A Temple of the Holy Spirit
Scripture: Isaiah 61:1–4; Romans 12:1–2; 1 Corinthians 6:19-20
Physiological needs can often be the biggest unconsidered factor when it comes to conflicts between you and your spouse. For example, communication between a husband and wife might go south simply because of timing. If one or both spouses are tired and don’t have the bandwidth or energy to talk and connect, then you have to consider that maybe this isn’t the best time to dive deep into that difficult conversation about x, y, and z.
Sometimes the changes we need to make in our marriage aren’t as monumental as we think they need to be. Perhaps there is some fine-tuning or small adjustments that will yield us the results our hearts desire: connection, clear communication, and just plain feeling healthy! The two of us have had many arguments that could have simply been avoided or less heated if we had simply known that the other was hungry or tired.
One area in which physiological needs affect us in a more significant way is intimacy and sex. God created sex for deep connection and a oneness that includes both the physical and the spiritual. In order for you to get to the root of a partly physiological and partly spiritual need such as sex, it’s important to be see-through with your spouse about your past.

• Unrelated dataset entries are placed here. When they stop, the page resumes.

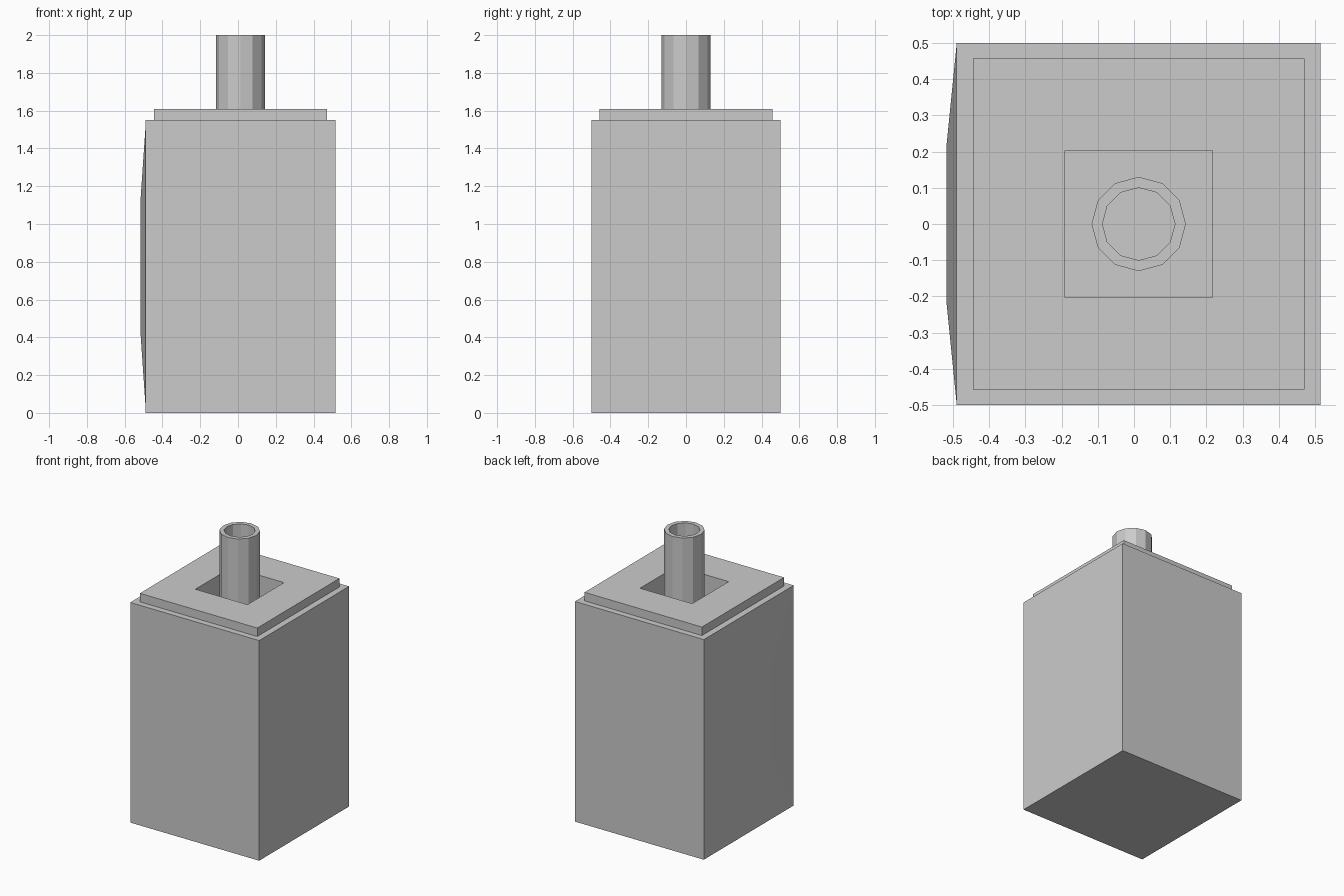
import bpy, bmesh, math
from mathutils import Matrix

if "Cube" in bpy.data.objects:
    bpy.data.objects.remove(bpy.data.objects["Cube"])

CX = 0.013  # shared centre line of body, plate and tube


def loft(name, rings, cap_start=True, cap_end=True, closed=False, matrix=Matrix()):
    """Skin a list of equal-length point rings into one flat-shaded object."""
    bm = bmesh.new()
    loops = [[bm.verts.new(p) for p in ring] for ring in rings]
    pairs = list(zip(loops, loops[1:]))
    if closed:
        pairs.append((loops[-1], loops[0]))
    for a, b in pairs:
        n = len(a)
        for i in range(n):
            j = (i + 1) % n
            bm.faces.new((a[i], a[j], b[j], b[i]))
    if not closed:
        if cap_start:
            bm.faces.new(loops[0][::-1])
        if cap_end:
            bm.faces.new(loops[-1])
    bmesh.ops.transform(bm, matrix=matrix, verts=bm.verts)
    bmesh.ops.recalc_face_normals(bm, faces=bm.faces)
    mesh = bpy.data.meshes.new(name)
    bm.to_mesh(mesh)
    bm.free()
    obj = bpy.data.objects.new(name, mesh)
    bpy.context.collection.objects.link(obj)
    return obj


def rect(hx, hy, z):
    return [(-hx, -hy, z), (hx, -hy, z), (hx, hy, z), (-hx, hy, z)]


def circle(r, z, n=12):
    return [(r * math.cos(math.tau * i / n), r * math.sin(math.tau * i / n), z)
            for i in range(n)]


centre = Matrix.Translation((CX, 0, 0))

# Box body, stepped top plate and recessed square opening
FLOOR = 1.3
body_profile = [(0.502, 0.0), (0.502, 1.55), (0.457, 1.55),
                (0.457, 1.61), (0.203, 1.61), (0.203, FLOOR)]
loft("container_body", [rect(s, min(s, 0.5), z) for s, z in body_profile],
     matrix=centre)

# Hollow twelve-sided tube standing in the opening
tube_profile = [(0.13, FLOOR), (0.13, 2.0), (0.10, 2.0), (0.10, FLOOR)]
loft("tube", [circle(r, z) for r, z in tube_profile], closed=True, matrix=centre)

# Shallow bevelled panel on the left side, lofted along -x
side = Matrix.Translation((-0.489, 0, 0.775)) @ Matrix.Rotation(-math.pi / 2, 4, 'Y')
loft("side_panel", [rect(0.75, 0.5, 0.0), rect(0.34, 0.22, 0.028)],
     cap_start=False, matrix=side)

We’re not recommending you go through every detail of your sexual past in a way that would hurt your spouse (if you’re the one who needs to share about past sexual experiences), but we are saying that you need to own your sin in a way that is humble, is repentant, and seeks reconciliation.
If you have experienced sexual abuse in your past and haven’t shared it with your spouse yet, we would encourage you to be transparent. Allow your spouse to see through you and give them an opportunity to love you more completely and fully.
When you humbly ask God to open your eyes to the unknown needs or hurts your spouse might be dealing with, you are asking him to help you to have a see-through marriage. One way we can love our spouse with a biblical love is by seeing and dealing with each other’s physiological needs to the fullest extent we are able.
Read Romans 12, ideally with your spouse. How do our physiological selves and spiritual selves relate to this passage?